Meeting: Hospital Medicine 2017, May 1-4, 2017; Las Vegas, Nev.

Abstract number: 180

Categories: Quality Improvement, Research Abstracts


Background: Preoperative assessment is a common medical practice, with latest guidelines emphasizing use of additional diagnostic testing only in patients to whom it would bring substantial change in management. The objective of our study is to determine the appropriateness of diagnostic tests used in preoperative assessment

Methods: This observational study was conducted at a 200 bed community based teaching hospital in Chicago. We performed an implicit retrospective charts review for patients who underwent inpatient surgery from June 1st, 2016 to July 31, 2016. A random sample of 120 charts (out of total number of 364) was selected. The appropriateness of pre-surgical tests was determined based on 2014 American College of Cardiology/American Heart Association guidelines.

Results: Our sample demographic characteristics were as follows: median age was 62.5 years (ranged 16-94), women/men ratio was 1.2:1. Six patients were excluded from analysis due to emergent surgery/cardiac surgery. Among 114 elective surgeries, almost half of all surgical procedures (56) were orthopedic. Electrocardiograms were done in all patients. For cardiac tests such as echocardiogram, stress test or cardiac catheterization, reviewers deemed only 33% as appropriate. None of the tests deemed inappropriate changed or affected patient management. Housestaff physicians performed the majority (67%) of preoperative evaluations (40% inpatient and 27% outpatient). Revised cardiac risk index (RCRI) score was documented only in two patients’ charts, while exercise tolerance was mentioned in three charts. One third of diagnostic tests (35/114) was requested by surgeons, though neither indicated nor recommended by internists. No adverse cardiovascular events were observed postoperatively.
Surgery type, total number Echocardiogram, appropriate/total (percentage) Stress test, appropriate/total (percentage) Cardiac catheterization, appropriate/total (percentage) Total tests, appropriate/total done (percentage)
Orthopedic, 56 8/15 (53%) 0/19 (0%) 3/3 (100%) 11/37 (30%)
Abdominal, 13 2/4 (50%) 0/2 (0%) 0/0 2/6 (33%)
Laparoscopic, 13 2/3 (67%) 0/0 0/0 2/3 (67%)
Gynecologic/urologic, 2/3 (67%) 0/0 0/1 (50%) 2/4 (50%)
Vascular, 1/8 (12.5%) 0/2 (0%) 0/0 1/10 (10%)
Plastic/reconstructive, 1/1 (100%) 0/0 0/0 1/1 (100%)
Neurosurgery 0/0 0/0 0/1 (50%) 0/1 (50%)
Thoracic 2/2 (100%) 0/0 0/0 2/2 (100%)
Total 18/36 (50%) 0/23 (0%) 3/5(60%) 21/64 (33%)
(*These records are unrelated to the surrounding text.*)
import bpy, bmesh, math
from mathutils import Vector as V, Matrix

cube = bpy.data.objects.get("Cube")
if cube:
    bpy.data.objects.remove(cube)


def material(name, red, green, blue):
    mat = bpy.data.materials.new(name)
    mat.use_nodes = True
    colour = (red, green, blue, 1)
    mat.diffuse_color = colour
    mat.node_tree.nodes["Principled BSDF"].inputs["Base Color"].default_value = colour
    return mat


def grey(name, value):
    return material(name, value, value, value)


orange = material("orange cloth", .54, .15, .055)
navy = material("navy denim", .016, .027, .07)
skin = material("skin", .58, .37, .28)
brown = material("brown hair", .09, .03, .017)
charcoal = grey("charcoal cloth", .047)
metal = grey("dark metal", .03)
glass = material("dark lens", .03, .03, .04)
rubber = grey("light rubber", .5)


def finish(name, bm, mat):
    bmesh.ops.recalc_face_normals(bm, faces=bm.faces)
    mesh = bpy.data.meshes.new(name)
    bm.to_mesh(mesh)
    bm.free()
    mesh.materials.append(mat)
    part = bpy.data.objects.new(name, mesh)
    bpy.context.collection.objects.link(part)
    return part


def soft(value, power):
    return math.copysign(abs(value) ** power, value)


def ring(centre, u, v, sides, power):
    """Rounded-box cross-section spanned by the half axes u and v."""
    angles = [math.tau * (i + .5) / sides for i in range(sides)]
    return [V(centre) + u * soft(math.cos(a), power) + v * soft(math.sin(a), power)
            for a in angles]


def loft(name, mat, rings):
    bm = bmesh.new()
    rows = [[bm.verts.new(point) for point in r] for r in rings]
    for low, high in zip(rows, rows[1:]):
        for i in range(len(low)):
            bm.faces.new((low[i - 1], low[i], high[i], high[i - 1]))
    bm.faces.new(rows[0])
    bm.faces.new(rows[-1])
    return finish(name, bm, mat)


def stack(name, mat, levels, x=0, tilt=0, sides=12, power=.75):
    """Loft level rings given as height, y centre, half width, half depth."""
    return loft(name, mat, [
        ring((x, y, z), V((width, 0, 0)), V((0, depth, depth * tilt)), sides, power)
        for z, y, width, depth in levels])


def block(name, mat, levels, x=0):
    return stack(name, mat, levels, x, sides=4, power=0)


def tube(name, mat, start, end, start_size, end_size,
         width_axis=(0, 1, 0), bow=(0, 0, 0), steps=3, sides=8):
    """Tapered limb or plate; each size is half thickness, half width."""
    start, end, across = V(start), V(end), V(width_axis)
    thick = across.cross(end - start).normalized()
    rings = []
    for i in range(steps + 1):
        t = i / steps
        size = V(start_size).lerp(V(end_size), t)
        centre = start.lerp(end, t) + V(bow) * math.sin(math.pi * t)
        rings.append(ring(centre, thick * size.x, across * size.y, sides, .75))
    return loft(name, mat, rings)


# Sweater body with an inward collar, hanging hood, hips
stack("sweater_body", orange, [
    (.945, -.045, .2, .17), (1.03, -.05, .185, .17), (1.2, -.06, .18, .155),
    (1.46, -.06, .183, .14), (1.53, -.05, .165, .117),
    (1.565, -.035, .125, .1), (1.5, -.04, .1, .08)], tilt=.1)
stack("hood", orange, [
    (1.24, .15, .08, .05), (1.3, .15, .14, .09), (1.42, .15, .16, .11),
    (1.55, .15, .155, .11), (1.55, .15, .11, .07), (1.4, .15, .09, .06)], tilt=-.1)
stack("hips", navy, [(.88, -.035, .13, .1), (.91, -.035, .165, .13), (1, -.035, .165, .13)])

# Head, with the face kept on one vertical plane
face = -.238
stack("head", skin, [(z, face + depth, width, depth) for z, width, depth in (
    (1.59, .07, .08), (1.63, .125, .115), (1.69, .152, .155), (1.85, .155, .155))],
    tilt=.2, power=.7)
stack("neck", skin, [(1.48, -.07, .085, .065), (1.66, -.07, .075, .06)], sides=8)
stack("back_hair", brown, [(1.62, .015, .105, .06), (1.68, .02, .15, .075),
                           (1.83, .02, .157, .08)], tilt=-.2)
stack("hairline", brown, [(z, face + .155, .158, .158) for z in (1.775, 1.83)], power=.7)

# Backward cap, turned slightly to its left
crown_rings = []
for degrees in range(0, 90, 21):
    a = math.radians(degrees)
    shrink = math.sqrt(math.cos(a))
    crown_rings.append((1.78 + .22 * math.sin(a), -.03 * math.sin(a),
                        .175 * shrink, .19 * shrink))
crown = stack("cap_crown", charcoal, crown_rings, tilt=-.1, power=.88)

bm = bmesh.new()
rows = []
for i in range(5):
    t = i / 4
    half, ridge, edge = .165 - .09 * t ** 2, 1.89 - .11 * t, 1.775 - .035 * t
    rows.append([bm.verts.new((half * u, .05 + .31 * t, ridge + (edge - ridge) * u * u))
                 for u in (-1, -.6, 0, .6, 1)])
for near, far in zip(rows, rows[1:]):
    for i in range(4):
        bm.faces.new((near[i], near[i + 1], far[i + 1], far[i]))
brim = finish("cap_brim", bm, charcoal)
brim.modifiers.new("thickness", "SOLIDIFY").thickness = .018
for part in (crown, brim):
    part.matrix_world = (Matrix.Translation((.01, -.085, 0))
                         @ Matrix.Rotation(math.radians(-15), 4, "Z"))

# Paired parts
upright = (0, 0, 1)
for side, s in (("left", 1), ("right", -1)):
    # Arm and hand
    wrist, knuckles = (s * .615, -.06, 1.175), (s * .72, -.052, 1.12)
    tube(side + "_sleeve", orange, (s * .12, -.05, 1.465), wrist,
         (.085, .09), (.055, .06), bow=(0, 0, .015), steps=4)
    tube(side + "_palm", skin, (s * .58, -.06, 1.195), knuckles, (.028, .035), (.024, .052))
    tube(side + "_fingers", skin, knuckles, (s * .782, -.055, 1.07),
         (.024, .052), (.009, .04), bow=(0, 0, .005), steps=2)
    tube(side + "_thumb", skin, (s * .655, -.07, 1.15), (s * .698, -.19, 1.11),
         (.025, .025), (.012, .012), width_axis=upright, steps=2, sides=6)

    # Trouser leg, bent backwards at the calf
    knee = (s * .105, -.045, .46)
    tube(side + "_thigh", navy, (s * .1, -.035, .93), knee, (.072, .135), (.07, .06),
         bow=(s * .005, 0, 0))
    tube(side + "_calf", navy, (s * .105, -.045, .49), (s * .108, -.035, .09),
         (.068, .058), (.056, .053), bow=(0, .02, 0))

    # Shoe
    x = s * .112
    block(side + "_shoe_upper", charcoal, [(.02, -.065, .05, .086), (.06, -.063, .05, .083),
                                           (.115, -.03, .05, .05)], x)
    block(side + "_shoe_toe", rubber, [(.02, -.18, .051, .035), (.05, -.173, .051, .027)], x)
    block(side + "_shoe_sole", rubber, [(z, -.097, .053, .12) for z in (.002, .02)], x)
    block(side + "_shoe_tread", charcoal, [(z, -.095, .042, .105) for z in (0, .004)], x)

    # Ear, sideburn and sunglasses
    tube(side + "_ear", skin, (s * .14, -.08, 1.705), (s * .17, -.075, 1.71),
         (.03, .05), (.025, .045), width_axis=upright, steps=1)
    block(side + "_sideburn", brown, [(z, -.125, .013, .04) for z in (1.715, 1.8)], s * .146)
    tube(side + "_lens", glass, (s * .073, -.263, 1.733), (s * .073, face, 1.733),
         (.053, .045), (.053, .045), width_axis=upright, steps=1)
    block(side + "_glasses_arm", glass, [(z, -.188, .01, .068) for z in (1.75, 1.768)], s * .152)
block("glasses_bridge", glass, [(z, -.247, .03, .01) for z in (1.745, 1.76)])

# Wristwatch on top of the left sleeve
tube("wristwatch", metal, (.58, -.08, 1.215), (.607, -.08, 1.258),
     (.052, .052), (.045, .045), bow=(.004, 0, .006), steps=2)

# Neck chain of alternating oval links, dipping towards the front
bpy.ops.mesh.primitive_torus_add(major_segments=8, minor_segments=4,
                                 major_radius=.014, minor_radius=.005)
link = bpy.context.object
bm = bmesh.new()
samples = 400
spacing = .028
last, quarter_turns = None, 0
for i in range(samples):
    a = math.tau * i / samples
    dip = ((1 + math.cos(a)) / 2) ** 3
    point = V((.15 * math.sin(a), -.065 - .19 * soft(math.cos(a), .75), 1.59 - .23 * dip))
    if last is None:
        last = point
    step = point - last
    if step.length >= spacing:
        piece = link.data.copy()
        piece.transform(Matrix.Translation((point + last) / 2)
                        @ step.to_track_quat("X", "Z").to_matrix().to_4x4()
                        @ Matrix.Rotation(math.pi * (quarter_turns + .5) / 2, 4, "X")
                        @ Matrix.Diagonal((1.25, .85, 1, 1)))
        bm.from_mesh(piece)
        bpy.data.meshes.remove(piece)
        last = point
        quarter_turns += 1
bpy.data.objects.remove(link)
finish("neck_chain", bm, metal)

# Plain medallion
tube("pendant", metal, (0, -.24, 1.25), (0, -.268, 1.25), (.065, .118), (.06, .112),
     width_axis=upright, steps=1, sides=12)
Table. Appropriateness of preoperative use of echocardiogram, cardiac stress test and cardiac catheterization by surgery type.

Conclusions: Our retrospective quality assessment study revealed a significant percentage (about two thirds) of inappropriate preoperative cardiac testing. Preoperative cardiac assessment in our cohort seemed subjective and based on risk factor evaluation or documentation. Surgeons also significantly contributed to overuse of clinical tests. Re-enforcement of appropriate preoperative clinical evaluation to avoid unnecessary testing is warranted.

To cite this abstract:

Kovacevic, M; Verda, L; Pilyuyko, P . APPROPRIATENESS OF PREOPERATIVE EVALUATION- A QUALITY ASSESSMENT. Abstract published at Hospital Medicine 2017, May 1-4, 2017; Las Vegas, Nev. Abstract 180. Journal of Hospital Medicine. 2017; 12 (suppl 2). Accessed April 10, 2020.

« Back to Hospital Medicine 2017, May 1-4, 2017; Las Vegas, Nev.